Pictures paired with source code

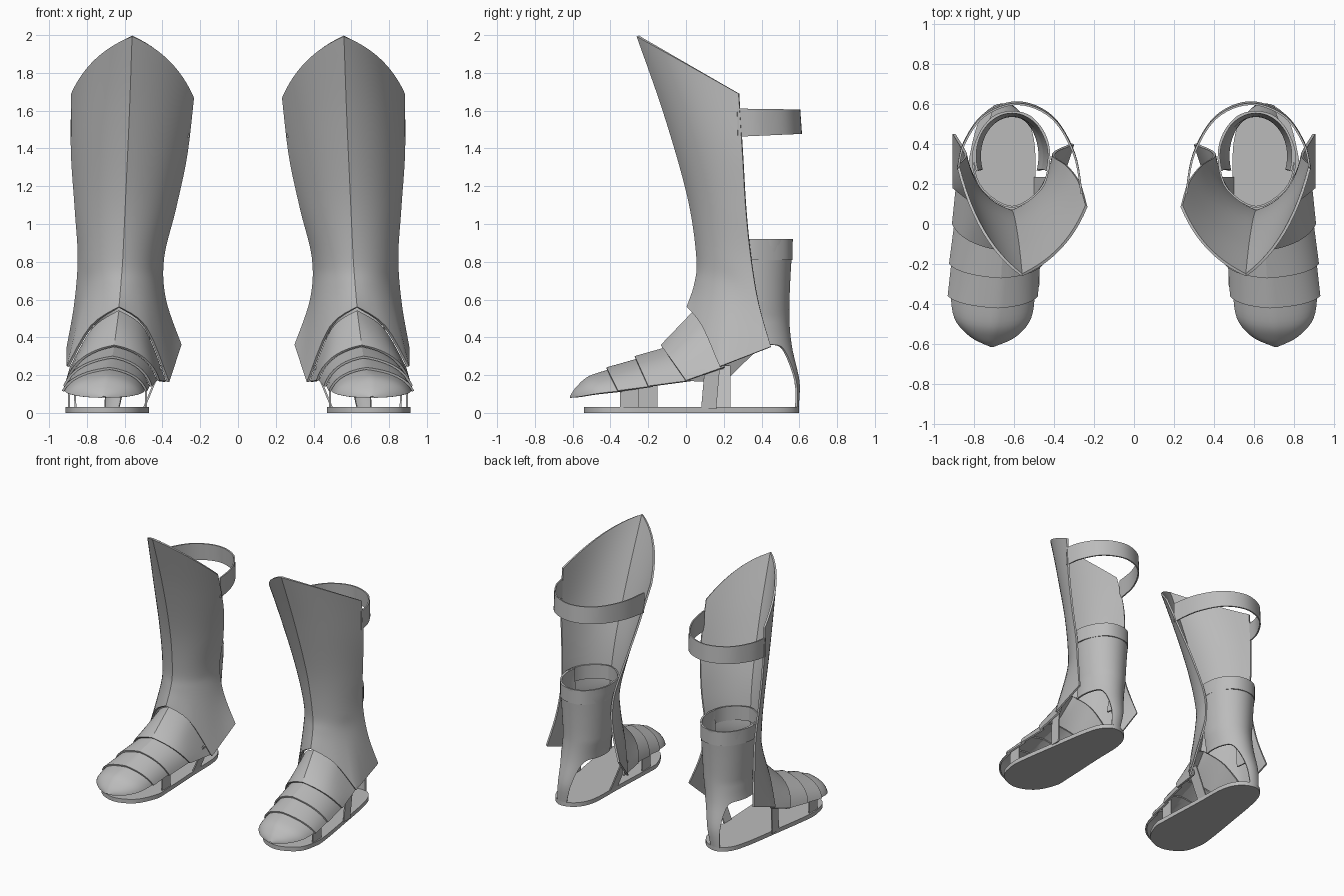
import bpy, bmesh, math
from mathutils import Vector

if "Cube" in bpy.data.objects:
    bpy.data.objects.remove(bpy.data.objects["Cube"], do_unlink=True)

steel = bpy.data.materials.new("grey_steel")
steel.use_nodes = True
steel.diffuse_color = (0.5, 0.5, 0.5, 1)
steel.node_tree.nodes["Principled BSDF"].inputs["Base Color"].default_value = (0.5, 0.5, 0.5, 1)

SIDE = 12  # steps from ridge to one edge


def finish(name, bm, thickness):
    """Turn a bmesh of one boot into a mirrored, thickened, smooth object."""
    bmesh.ops.recalc_face_normals(bm, faces=bm.faces)
    mesh = bpy.data.meshes.new(name)
    bm.to_mesh(mesh)
    bm.free()
    mesh.materials.append(steel)
    obj = bpy.data.objects.new(name, mesh)
    bpy.context.collection.objects.link(obj)
    if thickness:
        solid = obj.modifiers.new("thickness", 'SOLIDIFY')
        solid.thickness = thickness
        solid.offset = 0
    mirror = obj.modifiers.new("pair", 'MIRROR')
    mirror.use_mirror_merge = False
    bpy.ops.object.select_all(action='DESELECT')
    obj.select_set(True)
    bpy.context.view_layer.objects.active = obj
    bpy.ops.object.convert(target='MESH')
    bpy.ops.object.shade_smooth_by_angle(angle=math.radians(22))


def grid(name, rows, thickness=0.012, closed=False):
    """Skin a sheet through rows of points."""
    bm = bmesh.new()
    verts = [[bm.verts.new(p) for p in row] for row in rows]
    count = len(rows[0])
    for a, b in zip(verts, verts[1:]):
        for i in range(count if closed else count - 1):
            j = (i + 1) % count
            bm.faces.new((a[i], a[j], b[j], b[i]))
    finish(name, bm, thickness)


def spline(points, steps, closed=False):
    """Smooth curve through the points."""
    pts = [Vector(p) for p in points]
    n = len(pts)
    get = (lambda i: pts[i % n]) if closed else (lambda i: pts[max(0, min(n - 1, i))])
    out = []
    for i in range(n if closed else n - 1):
        p, q, r, s = (get(i + k) for k in (-1, 0, 1, 2))
        for t in (k / steps for k in range(steps)):
            out.append(q + (r - p) * t / 2 + (p * 2 - q * 5 + r * 4 - s) * t * t / 2
                       + (q * 3 - p - r * 3 + s) * t ** 3 / 2)
    return out if closed else out + [pts[-1]]


def bow(ridge, edge, full):
    """Curve from the ridge round to an edge; full sets how square it bulges."""
    ridge, edge = Vector(ridge), Vector(edge)
    mid = (ridge + edge) / 2
    ctrl = mid.lerp(Vector((edge.x, ridge.y, ridge.z)), full)
    ts = [i / SIDE for i in range(SIDE + 1)]
    return [ridge * (1 - t) ** 2 + ctrl * 2 * t * (1 - t) + edge * t * t for t in ts]


def join(left, right):
    return left[:0:-1] + right


def arch(inner, ridge, outer, full):
    return join(bow(ridge, inner, full), bow(ridge, outer, full))


def tuck(row):
    """Shrink a row a little so that it slides under the next plate."""
    base = (row[0] + row[-1]) / 2
    return [p.lerp(base, 0.06) + Vector((0, 0.025, 0)) for p in row]


def loft(rows, steps):
    columns = [spline(col, steps) for col in zip(*rows)]
    return list(zip(*columns))


# Shin plate: rows from the pointed knee down to the ankle
shin = [arch(*r) for r in (
    ((.238, .09, 1.67), (.56, -.255, 1.995), (.877, .28, 1.69), .4),
    ((.275, .21, 1.36), (.575, -.11, 1.58), (.878, .3, 1.38), .48),
    ((.335, .29, 1.08), (.595, .015, 1.14), (.858, .318, 1.08), .55),
    ((.398, .335, .82), (.61, .062, .82), (.842, .345, .82), .62),
    ((.388, .365, .6), (.62, .05, .68), (.86, .385, .58), .62))]

# Lower hem: arch over the instep, then straight back to the ankle point
TAIL = SIDE // 3
TIP = (.63, .01, .56)
INNER_HEM = [TIP, (.49, .088, .455), (.37, .2, .163)]
OUTER_HEM = [TIP, (.775, .088, .46), (.9, .18, .245)]


def hem(path, corner):
    low, corner = Vector(path[-1]), Vector(corner)
    return spline(path, (SIDE - TAIL) // 2) + [low.lerp(corner, (i + 1) / TAIL) for i in range(TAIL)]


shin.append(join(hem(INNER_HEM, (.305, .4, .36)), hem(OUTER_HEM, (.9, .45, .35))))
grid("shin_plate", loft(shin, 7), 0.014)

# Toe cap and overlapping foot plates
fronts = [arch(*r) for r in (
    ((.486, -.36, .115), (.68, -.42, .235), (.927, -.36, .115), .62),
    ((.46, -.2, .14), (.665, -.27, .295), (.92, -.2, .14), .62),
    ((.42, 0, .17), (.655, -.13, .355), (.905, 0, .17), .6))]
fronts.append(join(spline(INNER_HEM, SIDE // 2), spline(OUTER_HEM, SIDE // 2)))
cap = [arch(*r) for r in (
    ((.7, -.607, .08), (.71, -.61, .085), (.72, -.607, .08), .6),
    ((.595, -.56, .085), (.71, -.575, .135), (.815, -.56, .085), .6),
    ((.52, -.47, .1), (.7, -.51, .19), (.893, -.47, .1), .6))]
grid("toe_cap", loft(cap + [tuck(fronts[0])], 5))
for name, front, back in zip(("toe_plate", "middle_plate", "instep_plate"), fronts, fronts[1:]):
    grid(name, loft([front, tuck(back)], 4))

# Sole
outline = spline([(x, y, 0) for x, y in (
    (.71, -.54), (.86, -.47), (.908, -.33), (.905, -.2), (.86, .1), (.81, .4), (.76, .54),
    (.67, .597), (.56, .55), (.5, .42), (.49, .15), (.475, -.2), (.48, -.33), (.56, -.48))], 5, True)
bm = bmesh.new()
face = bm.faces.new([bm.verts.new(p) for p in outline])
top = bmesh.ops.extrude_face_region(bm, geom=[face])["geom"]
bmesh.ops.translate(bm, vec=(0, 0, .032), verts=[v for v in top if isinstance(v, bmesh.types.BMVert)])
finish("sole", bm, 0)

# Heel guard: half tube whose lower hem narrows into a strip down to the sole
CENTRE = .34
profile = spline([(0, y, z) for y, z in (
    (.56, .92), (.546, .7), (.541, .5), (.555, .35), (.585, .22), (.597, .14), (.59, .02))], 8)


def back_at(z):
    for a, b in zip(profile, profile[1:]):
        if a.z >= z >= b.z:
            return a.y + (b.y - a.y) * (a.z - z) / (a.z - b.z)
    return profile[-1].y


def heel_column(angle):
    reach = max(0, min(1, (62 - abs(angle)) / 48))
    bottom = .36 - .33 * reach ** 4
    a = math.radians(angle)
    points = []
    for i in range(25):
        z = .92 + (bottom - .92) * i / 24
        x = .61 + .06 * max(0, 1 - z / .5)
        radius = .155 + .03 * max(0, min(1, (z - .4) / .45))
        points.append((x + radius * math.sin(a), CENTRE + (back_at(z) - CENTRE) * math.cos(a), z))
    return points


grid("heel_guard", [heel_column(a) for a in range(-110, 111, 2)])

# Ankle band round the top of the heel guard, pointed where it meets the shin ridge
band = [(.61, .085), (.47, .17), (.425, .3), (.44, .42), (.51, .53), (.61, .56),
        (.71, .53), (.785, .42), (.805, .3), (.755, .17)]
ring = spline([(x, y, 0) for x, y in band], 4, True)
grid("ankle_band", [[p + Vector((0, 0, z)) for p in ring] for z in (.81, .92)], 0.01, True)

# Calf strap
loop = spline([(x, y, 0) for x, y in (
    (.262, .15), (.3, .35), (.41, .53), (.58, .6), (.75, .54), (.85, .4), (.88, .27))], 6)
grid("calf_strap", [[Vector((p.x, p.y * stretch, z + lean * p.y)) for p in loop]
                    for z, lean, stretch in ((1.45, .045, 1.015), (1.615, -.015, 1))], 0.01)

# Short straps holding the plates to the sole
for name, foot, head, width in (
        ("outer_toe_strap", (.895, -.3, .02), (.895, -.3, .15), .1),
        ("inner_toe_strap", (.488, -.2, .02), (.488, -.2, .16), .1),
        ("outer_arch_strap", (.86, .12, .02), (.87, .14, .25), .08),
        ("inner_arch_strap", (.5, .19, .02), (.405, .19, .25), .09)):
    half = Vector((0, width / 2, 0))
    grid(name, [[Vector(p) - half, Vector(p) + half] for p in (foot, head)], 0.01)
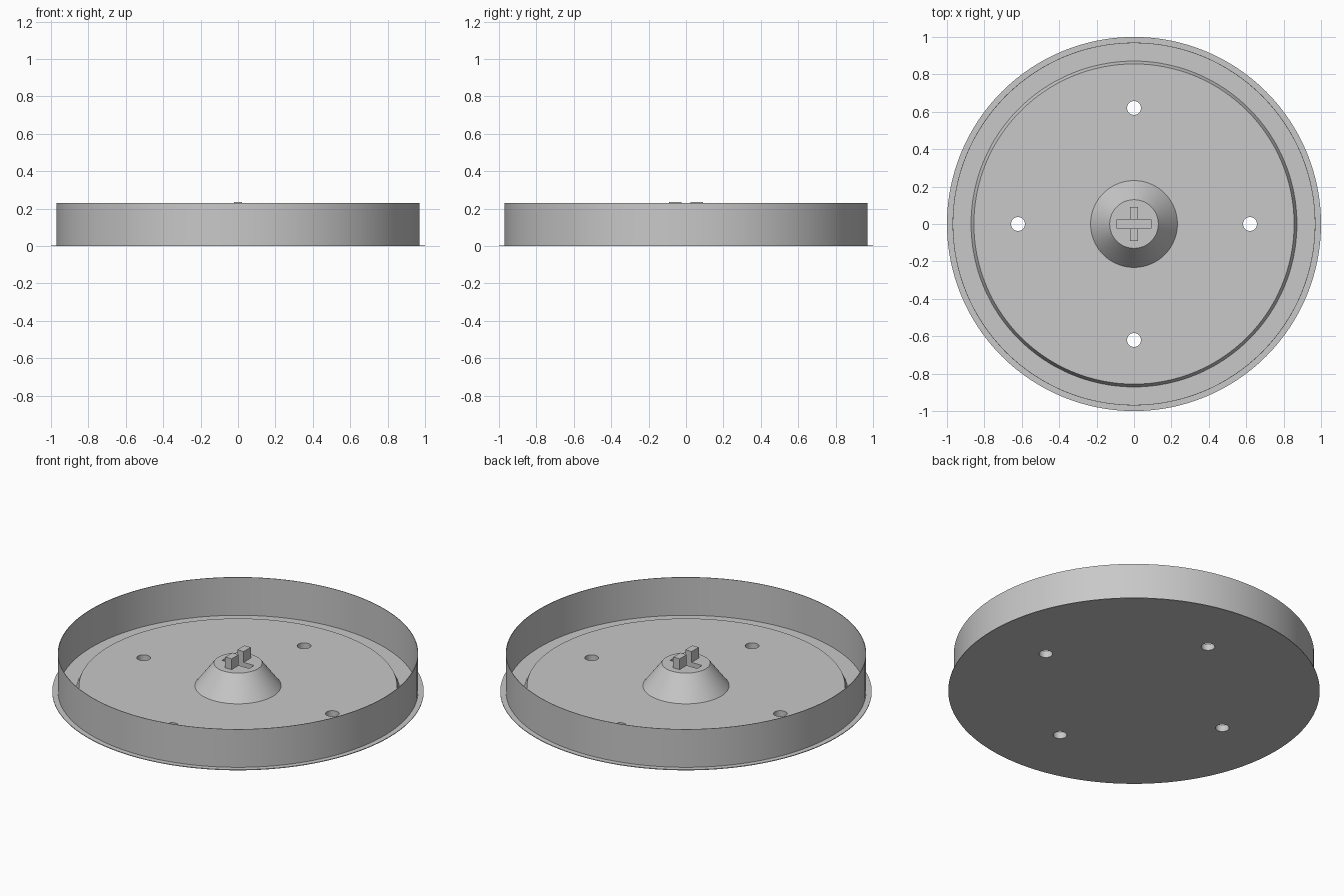
import bpy, bmesh, math
from mathutils import Matrix, Vector

if "Cube" in bpy.data.objects:
    bpy.data.objects.remove(bpy.data.objects["Cube"])

SEG = 128
grey = bpy.data.materials.new("light grey")
grey.diffuse_color = (0.58, 0.58, 0.58, 1)
grey.use_nodes = True
grey.node_tree.nodes["Principled BSDF"].inputs["Base Color"].default_value = grey.diffuse_color


def add_object(name, bm):
    bmesh.ops.recalc_face_normals(bm, faces=bm.faces[:])
    mesh = bpy.data.meshes.new(name)
    bm.to_mesh(mesh)
    bm.free()
    mesh.materials.append(grey)
    obj = bpy.data.objects.new(name, mesh)
    bpy.context.collection.objects.link(obj)
    return obj


def ring(name, profile):
    """Revolve a closed (radius, z) profile into a ring."""
    bm = bmesh.new()
    loops = []
    for i in range(SEG):
        a = 2 * math.pi * i / SEG
        loops.append([bm.verts.new((r * math.cos(a), r * math.sin(a), z)) for r, z in profile])
    n = len(profile)
    for i in range(SEG):
        p, q = loops[i], loops[(i + 1) % SEG]
        for j in range(n):
            k = (j + 1) % n
            bm.faces.new((p[j], q[j], q[k], p[k]))
    return add_object(name, bm)


def frustum(name, r1, r2, z1, z2, x=0, y=0, seg=SEG):
    bm = bmesh.new()
    bmesh.ops.create_cone(bm, cap_ends=True, segments=seg, radius1=r1, radius2=r2, depth=z2 - z1,
                          matrix=Matrix.Translation((x, y, (z1 + z2) / 2)))
    return add_object(name, bm)


def box(name, lo, hi):
    lo, hi = Vector(lo), Vector(hi)
    bm = bmesh.new()
    bmesh.ops.create_cube(bm, size=1, matrix=Matrix.Translation((lo + hi) / 2)
                          @ Matrix.Diagonal((*(hi - lo), 1)))
    return add_object(name, bm)


def cut(obj, cutters):
    """Subtract the cutters, then bake the result and remove them."""
    for c in cutters:
        c.hide_render = True
        mod = obj.modifiers.new("cut", 'BOOLEAN')
        mod.operation = 'DIFFERENCE'
        mod.solver = 'EXACT'
        mod.object = c
    bpy.context.view_layer.update()
    baked = bpy.data.meshes.new_from_object(obj.evaluated_get(bpy.context.evaluated_depsgraph_get()))
    obj.modifiers.clear()
    obj.data = baked
    for c in cutters:
        bpy.data.objects.remove(c)


def smooth(obj):
    obj.data.shade_smooth()
    obj.data.set_sharp_from_angle(angle=math.radians(30))


# Thin base flange and upright rim wall
flange = ring("base_flange", [(0.86, 0), (1.0, 0), (1.0, 0.004), (0.86, 0.004)])
wall = ring("rim_wall", [(0.967, 0.002), (0.97, 0.002), (0.97, 0.23), (0.967, 0.23)])

# Raised floor plate with sloped edge and four through holes
plate = frustum("floor_plate", 0.873, 0.856, 0, 0.037)
cut(plate, [frustum("hole_cutter", 0.037, 0.037, -0.1, 0.1, 0.62 * x, 0.62 * y, 32)
            for x, y in ((1, 0), (-1, 0), (0, 1), (0, -1))])

# Conical hub with a slot across its top
hub = frustum("hub_cone", 0.235, 0.13, 0.033, 0.172)
cut(hub, [box("slot_cutter", (-0.09, -0.023, 0.13), (0.09, 0.023, 0.3))])

# Two drive posts either side of the slot
for side, name in ((-1, "front_post"), (1, "back_post")):
    y = sorted((side * 0.023, side * 0.09))
    box(name, (-0.021, y[0], 0.165), (0.021, y[1], 0.236))

for part in (flange, wall, plate, hub):
    smooth(part)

## [Try it]
When you reach the line with "# Lower hem: arch" in the records above, start writing out lines exactly, and stop once the line with "profile = spline([(0, y, z)" has been written; include nothing else.

## [Answer space]
# Lower hem: arch over the instep, then straight back to the ankle point
TAIL = SIDE // 3
TIP = (.63, .01, .56)
INNER_HEM = [TIP, (.49, .088, .455), (.37, .2, .163)]
OUTER_HEM = [TIP, (.775, .088, .46), (.9, .18, .245)]


def hem(path, corner):
    low, corner = Vector(path[-1]), Vector(corner)
    return spline(path, (SIDE - TAIL) // 2) + [low.lerp(corner, (i + 1) / TAIL) for i in range(TAIL)]


shin.append(join(hem(INNER_HEM, (.305, .4, .36)), hem(OUTER_HEM, (.9, .45, .35))))
grid("shin_plate", loft(shin, 7), 0.014)

# Toe cap and overlapping foot plates
fronts = [arch(*r) for r in (
    ((.486, -.36, .115), (.68, -.42, .235), (.927, -.36, .115), .62),
    ((.46, -.2, .14), (.665, -.27, .295), (.92, -.2, .14), .62),
    ((.42, 0, .17), (.655, -.13, .355), (.905, 0, .17), .6))]
fronts.append(join(spline(INNER_HEM, SIDE // 2), spline(OUTER_HEM, SIDE // 2)))
cap = [arch(*r) for r in (
    ((.7, -.607, .08), (.71, -.61, .085), (.72, -.607, .08), .6),
    ((.595, -.56, .085), (.71, -.575, .135), (.815, -.56, .085), .6),
    ((.52, -.47, .1), (.7, -.51, .19), (.893, -.47, .1), .6))]
grid("toe_cap", loft(cap + [tuck(fronts[0])], 5))
for name, front, back in zip(("toe_plate", "middle_plate", "instep_plate"), fronts, fronts[1:]):
    grid(name, loft([front, tuck(back)], 4))

# Sole
outline = spline([(x, y, 0) for x, y in (
    (.71, -.54), (.86, -.47), (.908, -.33), (.905, -.2), (.86, .1), (.81, .4), (.76, .54),
    (.67, .597), (.56, .55), (.5, .42), (.49, .15), (.475, -.2), (.48, -.33), (.56, -.48))], 5, True)
bm = bmesh.new()
face = bm.faces.new([bm.verts.new(p) for p in outline])
top = bmesh.ops.extrude_face_region(bm, geom=[face])["geom"]
bmesh.ops.translate(bm, vec=(0, 0, .032), verts=[v for v in top if isinstance(v, bmesh.types.BMVert)])
finish("sole", bm, 0)

# Heel guard: half tube whose lower hem narrows into a strip down to the sole
CENTRE = .34
profile = spline([(0, y, z) for y, z in (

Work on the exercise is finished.